  4. Leaders Who Make a Difference Fearlessly Challenge the Status Quo When it Needs to be Challenged. Dr. King taught us that “injustice anywhere is a threat to justice everywhere.” You canʼt accept that just because things are a certain way, they are the right way. Leaders who lead to make a difference are not afraid to challenge the status quo when the status quo needs to be challenged. It is important to lead change when change is necessary to correct an unacceptable existing state of affairs. Leaders like Dr. King understand the risks involved in taking such bold actions, but they boldly accept the risk and boldly create urgency while doing what is right for the right reasons.
  5. Leaders Who Make a Difference Create Urgency. In his I Have a Dream speech, Dr. King said, “Now is the time to make real the promises of democracy. Now is the time to rise from the dark and desolate valley of segregation to the sunlit path of racial justice. Now is the time to lift our nation from the quicksands of racial injustice to the solid rock of brotherhood. Now is the time to make justice a reality for all of Godʼs children. It would be fatal for the nation to overlook the urgency of the moment.” Leaders like Dr. King donʼt just inspire others to act; they create movements. To do that, they seize every moment and every opportunity afforded them to inspire and incite action because the why that inspired the movement is important and momentum is a critical factor in achieving the dream. Leaders who lead to make a difference like Dr. King are like mountain climbers who work urgently and diligently to achieve their dream of making it to the top of the mountain — they move forward with an urgent need to reach their dream and they have the character, conviction and courage to persevere for as long as it takes to reach that mountaintop.
  6. Leaders Who Make a Difference Have the Character, Conviction, and Courage to Persevere. When leaders face obstacles and barriers, they can find another important lesson in Dr. Kingʼs legacy: Have the courage to persevere, never wavering from your wholehearted commitment to achieve your mission and fulfill your vision. Leaders who know their purpose and have a dream like Dr. King, are steadfastly committed to seeing their dream through, no matter the consequences. They hold firm in their their passion for their purpose and they lead with character, conviction and courage. As eloquently stated by Bill George, a senior fellow at Harvard Business School during an interview about the legacy and leadership lessons of Dr King, “In a very real sense, the character you demonstrate in achieving your purpose is the legacy you leave to those leaders coming along behind you.”

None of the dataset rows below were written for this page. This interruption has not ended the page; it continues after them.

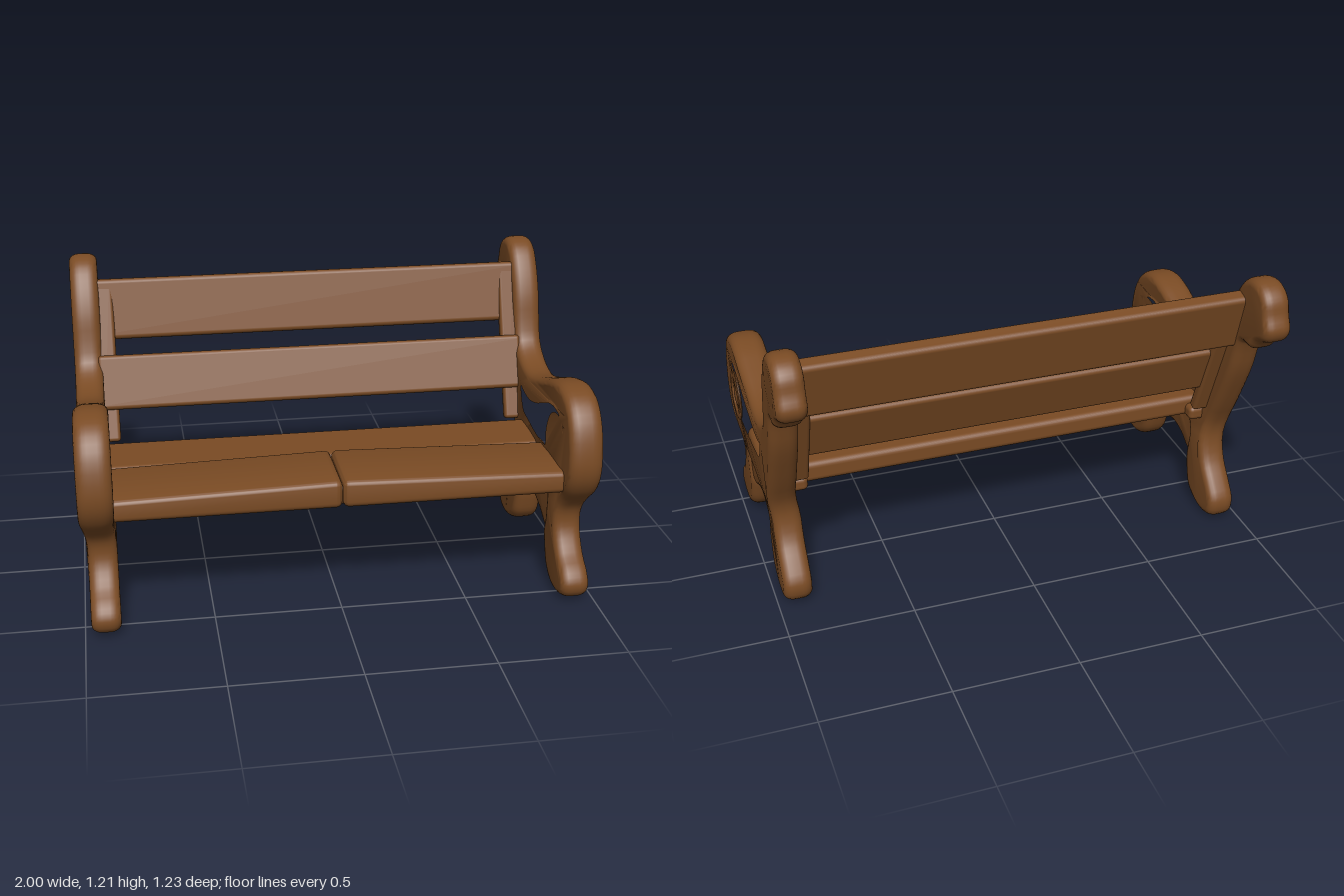
import * as THREE from 'three';
import { toCreasedNormals } from 'three/addons/utils/BufferGeometryUtils.js';
import { RoundedBoxGeometry } from 'three/addons/geometries/RoundedBoxGeometry.js';

const wood = new THREE.MeshStandardMaterial({ color: 0x7a4b24 });
wood.name = 'brown wood';

// Smooth closed loop through [z, y] points
function loop(points, samples) {
  const curve = new THREE.CatmullRomCurve3(points.map(([z, y]) => new THREE.Vector3(z, y, 0)), true);
  return curve.getPoints(samples).slice(0, -1).map(p => new THREE.Vector2(p.x, p.y));
}

// Side profile with rounded edges, 2 * half wide; place(z, y) gives [centre x, width factor]
function profile(outline, hole, half, place) {
  const shape = new THREE.Shape(loop(outline, 200));
  if (hole) shape.holes.push(new THREE.Path(loop(hole, 110)));
  const bevel = half * 0.72;
  const geo = new THREE.ExtrudeGeometry(shape, {
    depth: 2 * (half - bevel), bevelThickness: bevel, bevelSize: 0.03, bevelOffset: -0.03,
    bevelSegments: 5, steps: 1
  });
  geo.translate(0, 0, bevel - half);
  geo.rotateY(-Math.PI / 2);
  const p = geo.attributes.position;
  for (let i = 0; i < p.count; i++) {
    const [cx, f] = place(p.getZ(i), p.getY(i));
    p.setX(i, cx + p.getX(i) * f);
  }
  return toCreasedNormals(geo, 0.9);
}

const step = THREE.MathUtils.smoothstep;

const frameOutline = [
  // front foot
  [0.615, 0.08], [0.6, 0.03], [0.52, 0.002], [0.44, 0.01], [0.37, 0.06], [0.335, 0.14],
  // underside of the seat rail
  [0.32, 0.2], [0.335, 0.27], [0.325, 0.345], [0.27, 0.373], [0.1, 0.37], [-0.02, 0.365], [-0.068, 0.33], [-0.06, 0.25],
  // back foot
  [-0.055, 0.19], [-0.065, 0.13], [-0.09, 0.06], [-0.16, 0.015], [-0.25, 0.003], [-0.315, 0.03], [-0.325, 0.1],
  [-0.28, 0.17], [-0.22, 0.25], [-0.195, 0.38],
  // rear of the upright and its curled top
  [-0.27, 0.55], [-0.36, 0.75], [-0.4, 0.88], [-0.42, 0.915], [-0.49, 0.92], [-0.53, 0.965], [-0.595, 1.0],
  [-0.612, 1.045], [-0.59, 1.1], [-0.575, 1.155], [-0.535, 1.195], [-0.47, 1.21], [-0.4, 1.185], [-0.34, 1.11],
  [-0.29, 1.0], [-0.26, 0.88], [-0.23, 0.81],
  // armrest and front scroll
  [-0.15, 0.76], [-0.05, 0.74], [0.05, 0.755], [0.2, 0.805], [0.3, 0.838], [0.4, 0.85], [0.5, 0.82], [0.57, 0.74],
  [0.605, 0.6], [0.597, 0.52], [0.56, 0.45], [0.51, 0.4], [0.47, 0.34], [0.47, 0.26], [0.52, 0.18], [0.585, 0.13]
];
const armHole = [
  [-0.16, 0.69], [-0.08, 0.67], [0, 0.665], [0.1, 0.69], [0.2, 0.73], [0.3, 0.765], [0.38, 0.77], [0.45, 0.75],
  [0.495, 0.7], [0.503, 0.675], [0.46, 0.688], [0.4, 0.7], [0.34, 0.675], [0.305, 0.61], [0.306, 0.54],
  [0.29, 0.52], [0.22, 0.51], [0.1, 0.505], [0, 0.515], [-0.09, 0.535], [-0.14, 0.6], [-0.165, 0.67]
];
const archOutline = [
  [0.32, 0.185], [0.21, 0.23], [0.11, 0.255], [0.03, 0.24], [-0.05, 0.2], [-0.11, 0.25],
  [-0.11, 0.42], [0.1, 0.43], [0.39, 0.42], [0.39, 0.26]
];

export function createModel() {
  const bench = new THREE.Group();
  bench.name = 'bench';
  const add = (name, geo, x = 0, y = 0, z = 0, tilt = 0) => {
    const mesh = new THREE.Mesh(geo, wood);
    mesh.name = name;
    mesh.position.set(x, y, z);
    mesh.rotation.x = tilt;
    bench.add(mesh);
    return mesh;
  };
  const board = (name, w, h, d, r, x, y, z, tilt) =>
    add(name, new RoundedBoxGeometry(w, h, d, 3, r), x, y, z, tilt);

  for (const s of [1, -1]) {
    const side = s > 0 ? 'left' : 'right';

    // End frame, widest around the armrest and scroll
    const place = (z, y) => {
      const arm = step(y, 0.35, 0.5) * (1 - step(y, 0.86, 0.95)) * step(z, 0, 0.3);
      const cx = 0.918 + 0.017 * step(y, 0.3, 0.45);
      return [s * (cx - 0.002 * arm), (0.057 + 0.01 * arm) / 0.06];
    };
    add(side + 'EndFrame', profile(frameOutline, armHole, 0.06, place));

    // Recessed arch between the legs
    add(side + 'LegArch', profile(archOutline, null, 0.045, () => [s * 0.92, 1]));

    // Low rings and bosses on the scrolls
    for (const [name, z, y, r, x] of [['ArmScroll', 0.41, 0.575, 0.085, 0.992], ['TopScroll', -0.465, 1.075, 0.075, 0.985]]) {
      const ring = add(side + name + 'Ring', new THREE.TorusGeometry(r, 0.022, 10, 36), s * x, y, z);
      ring.rotation.y = Math.PI / 2;
      ring.scale.z = 0.35;
      const boss = add(side + name + 'Boss', new THREE.SphereGeometry(r * 0.5, 20, 14), s * x, y, z);
      boss.scale.x = 0.18;
    }

    // Inner cleats that carry the slats
    board(side + 'BackCleat', 0.08, 0.66, 0.045, 0.015, s * 0.86, 0.8, -0.275, -0.355);
    board(side + 'SeatCleat', 0.08, 0.06, 0.6, 0.02, s * 0.86, 0.45, 0.14, 0);

    // Front seat board half, rising gently towards the middle
    const half = new RoundedBoxGeometry(0.885, 0.09, 0.33, 4, 0.025);
    const p = half.attributes.position;
    for (let i = 0; i < p.count; i++) {
      const inner = 0.5 - s * p.getX(i) / 0.885;
      if (p.getY(i) > 0) p.setY(i, p.getY(i) + 0.022 * inner);
    }
    half.computeVertexNormals();
    add(side + 'FrontSeatBoard', toCreasedNormals(half, 0.7), s * 0.444, 0.487, 0.363);
  }

  // Join between the two front boards
  board('frontBoardJoin', 0.06, 0.08, 0.29, 0.02, 0, 0.487, 0.36, 0);

  // Rear seat slat and tilted back slats
  board('rearSeatSlat', 1.8, 0.09, 0.27, 0.025, 0, 0.465, 0.025, 0);
  board('lowerBackSlat', 1.8, 0.225, 0.055, 0.018, 0, 0.725, -0.232, -0.36);
  board('upperBackSlat', 1.8, 0.25, 0.07, 0.02, 0, 1.0, -0.37, -0.27);

  return bench;
}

Dr. Kingʼs legacy is filled with lessons like these that demonstrate the qualities and characteristics of servant leadership — The Servant as Leader philosophy. Each time I reflect on his life, his dream, and his legacy he left behind, I find a wealth of insight into what it truly means to Lead to Make a Difference.

In honor of Dr. King, I will close with one of my favorite quotes from this great servant leaderʼs treasure chest of wisdom:

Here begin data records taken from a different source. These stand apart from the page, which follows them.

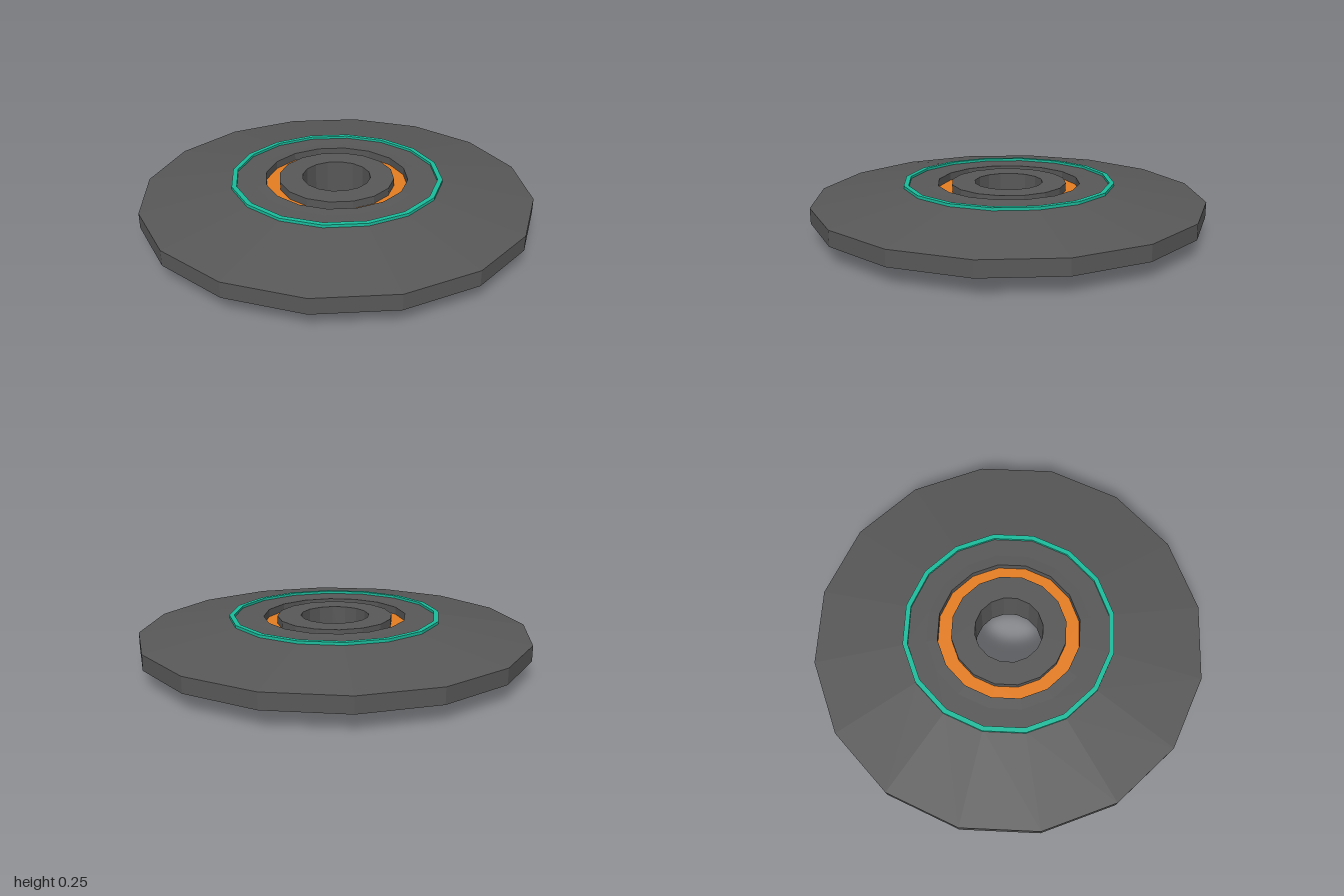
import * as THREE from 'three';

const SIDES = 16;
const MID = 0.125; // height of the mirror plane

const paint = (name, color) => {
  const m = new THREE.MeshStandardMaterial({ color, flatShading: true });
  m.name = name;
  return m;
};

// Revolves a closed counter-clockwise (radius, height) profile into a 16-sided ring.
// Radii are measured to the middle of the flats.
function ring(name, profile, material) {
  const k = 1 / Math.cos(Math.PI / SIDES);
  const pts = [...profile, profile[0]].map(([r, y]) => new THREE.Vector2(r * k, y));
  const mesh = new THREE.Mesh(new THREE.LatheGeometry(pts, SIDES, Math.PI / SIDES), material);
  mesh.name = name;
  return mesh;
}

// Rectangular cross-section
const band = (r0, r1, y0, y1) => [[r0, y0], [r1, y0], [r1, y1], [r0, y1]];

export function createModel() {
  const grey = paint('dark grey', 0x585858);
  const teal = paint('teal', 0x1abc9c);
  const orange = paint('orange', 0xe67e22);
  const group = new THREE.Group();
  group.name = 'disc';

  // Tapered disc body, mirrored above and below the middle
  const upper = [[1, 0.165], [0.53, 0.237], [0.42, 0.237], [0.365, 0.24]];
  const lower = upper.map(([r, y]) => [r, 2 * MID - y]).reverse();
  group.add(ring('discBody', [...lower, ...upper], grey));

  // Hub with a through hole
  group.add(ring('hub', band(0.175, 0.295, 0.009, 0.241), grey));

  // Recessed ring filling the groove between hub and disc
  group.add(ring('grooveRing', band(0.295, 0.365, 0.05, 0.2), orange));

  // Thin accent rings on both faces
  group.add(ring('upperAccentRing', band(0.515, 0.54, 0.235, 0.25), teal));
  group.add(ring('lowerAccentRing', band(0.515, 0.54, 0, 0.015), teal));

  return group;
}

“Life’s most persistent and urgent question is, ‘What are you doing for others?ʼ”

Dr. Martin Luther King, Jr. Servant Leader